(Collected data)
——————————
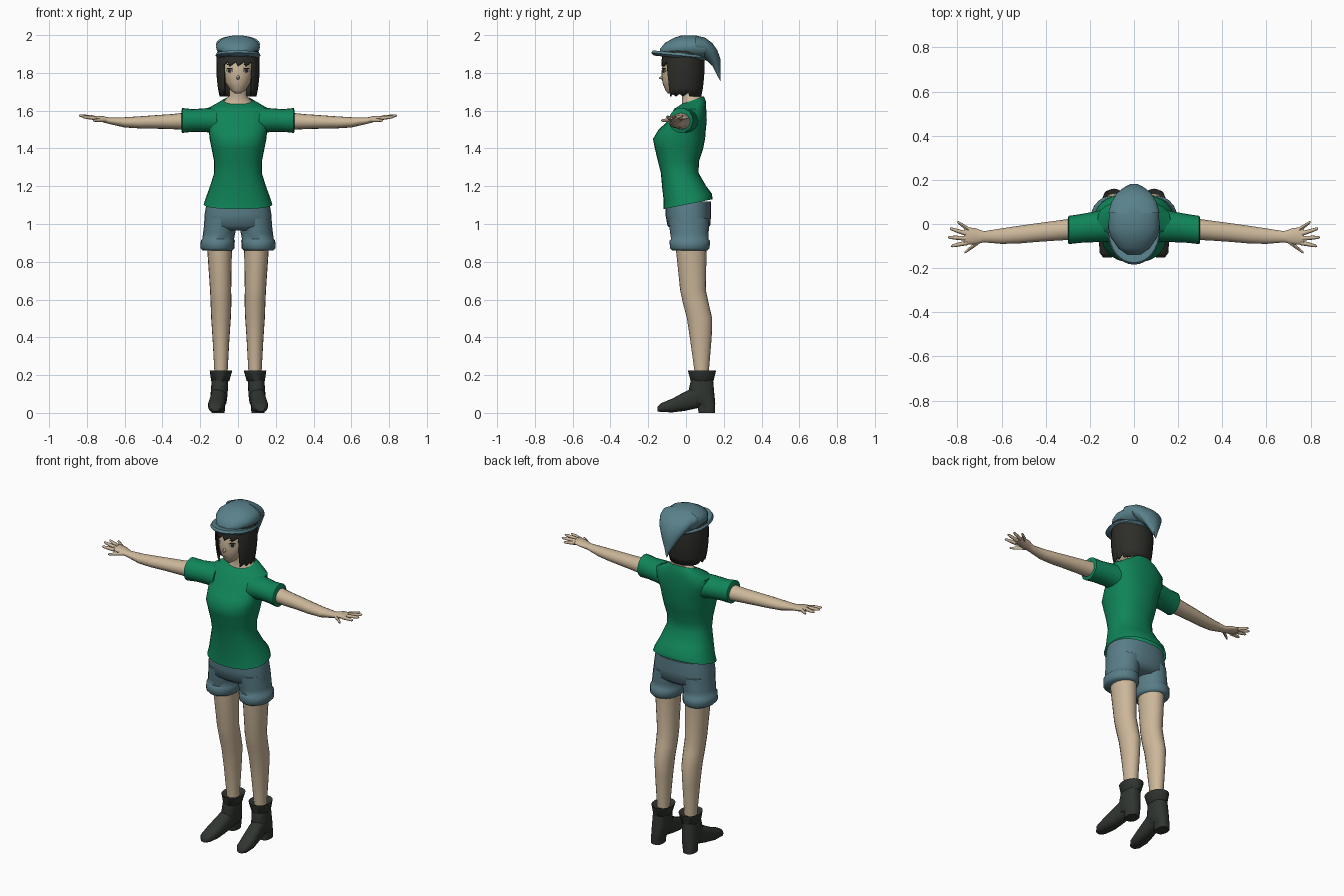
import bpy, bmesh, math
from mathutils import Matrix, Vector

cube = bpy.data.objects.get("Cube")
if cube:
    bpy.data.objects.remove(cube, do_unlink=True)


def material(name, colour):
    mat = bpy.data.materials.new(name)
    mat.use_nodes = True
    rgba = (*colour, 1)
    mat.diffuse_color = rgba
    mat.node_tree.nodes["Principled BSDF"].inputs["Base Color"].default_value = rgba
    return mat


skin = material("skin", (.60, .47, .32))
green = material("green cloth", (.005, .235, .10))
denim = material("blue denim", (.10, .205, .245))
felt = material("hat blue", (.10, .22, .26))
leather = material("dark leather", (.03, .036, .03))
hair_dark = material("dark hair", (.026, .026, .022))
eye_grey = material("eye grey", (.33, .32, .29))
eye_dark = material("eye dark", (.02, .018, .016))
lip = material("lip", (.42, .26, .18))


def finish(name, bm, mat, sharp=50):
    bmesh.ops.recalc_face_normals(bm, faces=bm.faces)
    mesh = bpy.data.meshes.new(name)
    bm.to_mesh(mesh)
    bm.free()
    mesh.materials.append(mat)
    mesh.shade_smooth()
    mesh.set_sharp_from_angle(angle=math.radians(sharp))
    obj = bpy.data.objects.new(name, mesh)
    bpy.context.scene.collection.objects.link(obj)
    return obj


def loft(name, mat, axis, rings, sides=20, power=2.0, side=1, caps=True, taper=0):
    """Skin rings (position, centre u, centre v, radius u, radius v, tilt) along an axis."""
    bm = bmesh.new()
    loops = []
    for ring in rings:
        t, cu, cv, ru, rv = ring[:5]
        tilt = ring[5] if len(ring) > 5 else 0
        loop = []
        for i in range(sides):
            a = math.tau * i / sides
            c, s = math.cos(a), math.sin(a)
            u = ru * math.copysign(abs(c) ** (2 / power), c) * (1 + taper * s)
            v = rv * math.copysign(abs(s) ** (2 / power), s)
            along = t + tilt * v
            point = {"X": (along, cu + u, cv + v),
                     "Y": (cu + u, along, cv + v),
                     "Z": (cu + u, cv + v, along)}[axis]
            loop.append(bm.verts.new((point[0] * side, point[1], point[2])))
        loops.append(loop)
    for a, b in zip(loops, loops[1:]):
        for i in range(sides):
            j = (i + 1) % sides
            bm.faces.new((a[i], a[j], b[j], b[i]))
    if caps:
        bm.faces.new(loops[0])
        bm.faces.new(loops[-1])
    return finish(name, bm, mat)


def disc(name, mat, centre, width, height, turn):
    """Thin oval plate facing the front, turned about z."""
    bm = bmesh.new()
    place = (Matrix.Translation(centre) @ Matrix.Rotation(turn, 4, "Z")
             @ Matrix.Diagonal((width, .002, height, 1)) @ Matrix.Rotation(math.pi / 2, 4, "X"))
    bmesh.ops.create_cone(bm, cap_ends=True, segments=12, radius1=1, radius2=1, depth=1, matrix=place)
    finish(name, bm, mat)


# Shirt body
loft("shirt", green, "Z", [
    (1.655, 0, .035, .075, .06, .35), (1.635, 0, .03, .115, .075, .2),
    (1.61, 0, .022, .165, .085), (1.55, 0, .01, .165, .1),
    (1.5, 0, -.02, .155, .125), (1.45, 0, -.037, .15, .138),
    (1.4, 0, -.037, .14, .128), (1.33, 0, -.04, .126, .108),
    (1.27, 0, -.033, .126, .1), (1.2, 0, -.01, .148, .117),
    (1.14, 0, .01, .17, .128, .15), (1.105, 0, .01, .182, .13, .2)],
    sides=28, power=2.3, caps=False)

# Neck and head
loft("neck", skin, "Z", [
    (1.62, 0, .03, .09, .058), (1.655, 0, .033, .07, .055, .35),
    (1.68, 0, .02, .045, .042), (1.75, 0, 0, .043, .04)])
loft("head", skin, "Z", [
    (1.69, 0, -.08, .014, .015), (1.705, 0, -.068, .036, .04),
    (1.75, 0, -.045, .068, .08), (1.8, 0, -.03, .085, .1),
    (1.87, 0, -.02, .088, .1), (1.93, 0, -.01, .07, .08)], sides=24)
loft("nose", skin, "Y", [
    (-.142, 0, 1.772, .003, .003), (-.12, 0, 1.778, .011, .016)], sides=8)
disc("mouth", lip, (0, -.121, 1.735), .014, .003, 0)

# Shorts hips
loft("shorts_hips", denim, "Z", [
    (1.12, 0, .012, .165, .12), (1.05, 0, .012, .177, .121),
    (.99, 0, .015, .18, .113), (.965, 0, .016, .12, .08)], sides=28, power=2.3)

# Paired parts
for label, side in (("left", 1), ("right", -1)):
    def pair(part, mat, axis, rings, **options):
        loft(f"{label}_{part}", mat, axis, rings, side=side, **options)

    pair("sleeve", green, "X", [
        (.11, -.005, 1.545, .075, .07), (.17, -.012, 1.55, .07, .063),
        (.24, -.02, 1.548, .065, .06), (.295, -.027, 1.548, .064, .066),
        (.3, -.027, 1.546, .054, .055)])
    pair("arm", skin, "X", [
        (.25, -.02, 1.545, .05, .048), (.35, -.03, 1.542, .045, .04),
        (.45, -.04, 1.54, .042, .035), (.52, -.048, 1.538, .04, .032),
        (.6, -.055, 1.538, .035, .027), (.68, -.058, 1.546, .025, .017),
        (.72, -.055, 1.556, .037, .016), (.77, -.055, 1.563, .04, .01)], sides=16)

    # Fingers and thumb, each from its knuckle to its tip
    digits = {"index_finger": ((.755, -.085, 1.56), (.828, -.1, 1.568)),
              "middle_finger": ((.76, -.065, 1.564), (.842, -.06, 1.574)),
              "ring_finger": ((.76, -.044, 1.564), (.834, -.02, 1.572)),
              "little_finger": ((.75, -.025, 1.56), (.8, .01, 1.566)),
              "thumb": ((.695, -.075, 1.55), (.768, -.13, 1.548))}
    for part, ends in digits.items():
        base, tip = map(Vector, ends)
        rings = [(*base.lerp(tip, f), r, r) for f, r in ((0, .011), (.6, .009), (.9, .007), (1, .003))]
        pair(part, skin, "X", rings, sides=8)

    pair("shorts_leg", denim, "Z", [
        (1.03, .09, .015, .086, .108), (.95, .1, .018, .085, .102),
        (.92, .105, .02, .084, .099), (.912, .107, .02, .09, .107),
        (.872, .108, .02, .09, .105), (.86, .108, .02, .078, .094)])
    pair("leg", skin, "Z", [
        (.95, .1, .025, .07, .085), (.88, .098, .027, .066, .082),
        (.65, .092, .037, .056, .068), (.58, .09, .052, .055, .068),
        (.5, .09, .072, .052, .067), (.4, .09, .078, .045, .058),
        (.22, .09, .083, .035, .038), (.18, .09, .083, .035, .038)])
    pair("boot_collar", leather, "Z", [
        (.21, .09, .085, .045, .05), (.225, .09, .085, .06, .075),
        (.17, .094, .085, .048, .061), (.165, .095, .085, .04, .05)])
    pair("boot_shaft", leather, "Z", [
        (.18, .095, .085, .044, .058), (.1, .1, .08, .045, .07),
        (.05, .102, .088, .041, .067), (.045, .104, .108, .037, .046),
        (0, .106, .11, .035, .044)], power=2.4)
    pair("boot_foot", leather, "Y", [
        (-.152, .12, .02, .02, .012), (-.13, .12, .028, .036, .024),
        (-.07, .115, .04, .044, .037), (-.01, .108, .06, .042, .05),
        (.06, .1, .085, .04, .06), (.1, .1, .09, .038, .06)], power=2.5)

    # Eye made of stacked thin plates
    turn = side * math.radians(34)
    out = Vector((side * math.sin(abs(turn)), -math.cos(turn), 0))
    spot = Vector((side * .044, -.116, 1.812))
    disc(f"{label}_eye", eye_grey, spot + out * .002, .019, .012, turn)
    disc(f"{label}_iris", eye_dark, spot + out * .003, .009, .011, turn)
    disc(f"{label}_lash", eye_dark, spot + out * .003 + Vector((0, 0, .012)), .02, .003, turn)
    disc(f"{label}_brow", hair_dark, spot + Vector((0, 0, .032)) + out * .002, .018, .003, turn)

# Bobbed hair: one shell, short over the face, ragged at the ends
bm = bmesh.new()
columns, steps = 64, 6
strands = []
for i in range(columns):
    angle = math.tau * i / columns
    from_front = min(angle, math.tau - angle)
    ragged = (i % 4) / 4
    if from_front < math.radians(42):
        bottom = 1.835 + .03 * ragged
    else:
        bottom = 1.675 + .025 * ragged * (from_front < 2)
    strand = []
    for k in range(steps + 1):
        z = 1.925 + (bottom - 1.925) * k / steps
        bulge = 1 + .07 * math.sin(math.pi * (1.93 - z) / .2) - .9 * max(0, 1.72 - z)
        grow = bulge + (.012 if i % 2 else 0)
        strand.append(bm.verts.new((.107 * grow * math.sin(angle),
                                    -.016 - .106 * grow * math.cos(angle), z)))
    strands.append(strand)
for i in range(columns):
    a, b = strands[i], strands[(i + 1) % columns]
    for k in range(steps):
        bm.faces.new((a[k], b[k], b[k + 1], a[k + 1]))
hair = finish("hair", bm, hair_dark)
thick = hair.modifiers.new("thickness", "SOLIDIFY")
thick.thickness = .008

# Cap with a visor and a drooping pointed back
loft("hat_brim", felt, "Z", [
    (1.878, 0, -.035, .106, .135, -.1), (1.892, 0, -.035, .119, .149, -.1),
    (1.905, 0, -.035, .113, .14, -.1)], sides=32)
loft("hat_crown", felt, "Y", [
    (-.138, 0, 1.915, .03, .012), (-.11, 0, 1.92, .07, .04),
    (-.06, 0, 1.93, .104, .057), (-.02, 0, 1.935, .116, .064),
    (.05, 0, 1.935, .113, .064), (.1, 0, 1.93, .098, .056)], sides=24, caps=True)
loft("hat_tail", felt, "Y", [
    (.05, 0, 1.935, .112, .063), (.1, 0, 1.93, .098, .057),
    (.14, 0, 1.897, .075, .06), (.165, 0, 1.855, .045, .067),
    (.182, 0, 1.815, .014, .06)], sides=24, taper=.3)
——————————
■ **WORK ORDER**
Above are the records; print exactly the lines from the line with "radius2=1, depth=1, matrix=place)" to the line with "1.563, .04, .01)], sides=16)", including both, and nothing else.

■ **RESULT BELOW**
    bmesh.ops.create_cone(bm, cap_ends=True, segments=12, radius1=1, radius2=1, depth=1, matrix=place)
    finish(name, bm, mat)


# Shirt body
loft("shirt", green, "Z", [
    (1.655, 0, .035, .075, .06, .35), (1.635, 0, .03, .115, .075, .2),
    (1.61, 0, .022, .165, .085), (1.55, 0, .01, .165, .1),
    (1.5, 0, -.02, .155, .125), (1.45, 0, -.037, .15, .138),
    (1.4, 0, -.037, .14, .128), (1.33, 0, -.04, .126, .108),
    (1.27, 0, -.033, .126, .1), (1.2, 0, -.01, .148, .117),
    (1.14, 0, .01, .17, .128, .15), (1.105, 0, .01, .182, .13, .2)],
    sides=28, power=2.3, caps=False)

# Neck and head
loft("neck", skin, "Z", [
    (1.62, 0, .03, .09, .058), (1.655, 0, .033, .07, .055, .35),
    (1.68, 0, .02, .045, .042), (1.75, 0, 0, .043, .04)])
loft("head", skin, "Z", [
    (1.69, 0, -.08, .014, .015), (1.705, 0, -.068, .036, .04),
    (1.75, 0, -.045, .068, .08), (1.8, 0, -.03, .085, .1),
    (1.87, 0, -.02, .088, .1), (1.93, 0, -.01, .07, .08)], sides=24)
loft("nose", skin, "Y", [
    (-.142, 0, 1.772, .003, .003), (-.12, 0, 1.778, .011, .016)], sides=8)
disc("mouth", lip, (0, -.121, 1.735), .014, .003, 0)

# Shorts hips
loft("shorts_hips", denim, "Z", [
    (1.12, 0, .012, .165, .12), (1.05, 0, .012, .177, .121),
    (.99, 0, .015, .18, .113), (.965, 0, .016, .12, .08)], sides=28, power=2.3)

# Paired parts
for label, side in (("left", 1), ("right", -1)):
    def pair(part, mat, axis, rings, **options):
        loft(f"{label}_{part}", mat, axis, rings, side=side, **options)

    pair("sleeve", green, "X", [
        (.11, -.005, 1.545, .075, .07), (.17, -.012, 1.55, .07, .063),
        (.24, -.02, 1.548, .065, .06), (.295, -.027, 1.548, .064, .066),
        (.3, -.027, 1.546, .054, .055)])
    pair("arm", skin, "X", [
        (.25, -.02, 1.545, .05, .048), (.35, -.03, 1.542, .045, .04),
        (.45, -.04, 1.54, .042, .035), (.52, -.048, 1.538, .04, .032),
        (.6, -.055, 1.538, .035, .027), (.68, -.058, 1.546, .025, .017),
        (.72, -.055, 1.556, .037, .016), (.77, -.055, 1.563, .04, .01)], sides=16)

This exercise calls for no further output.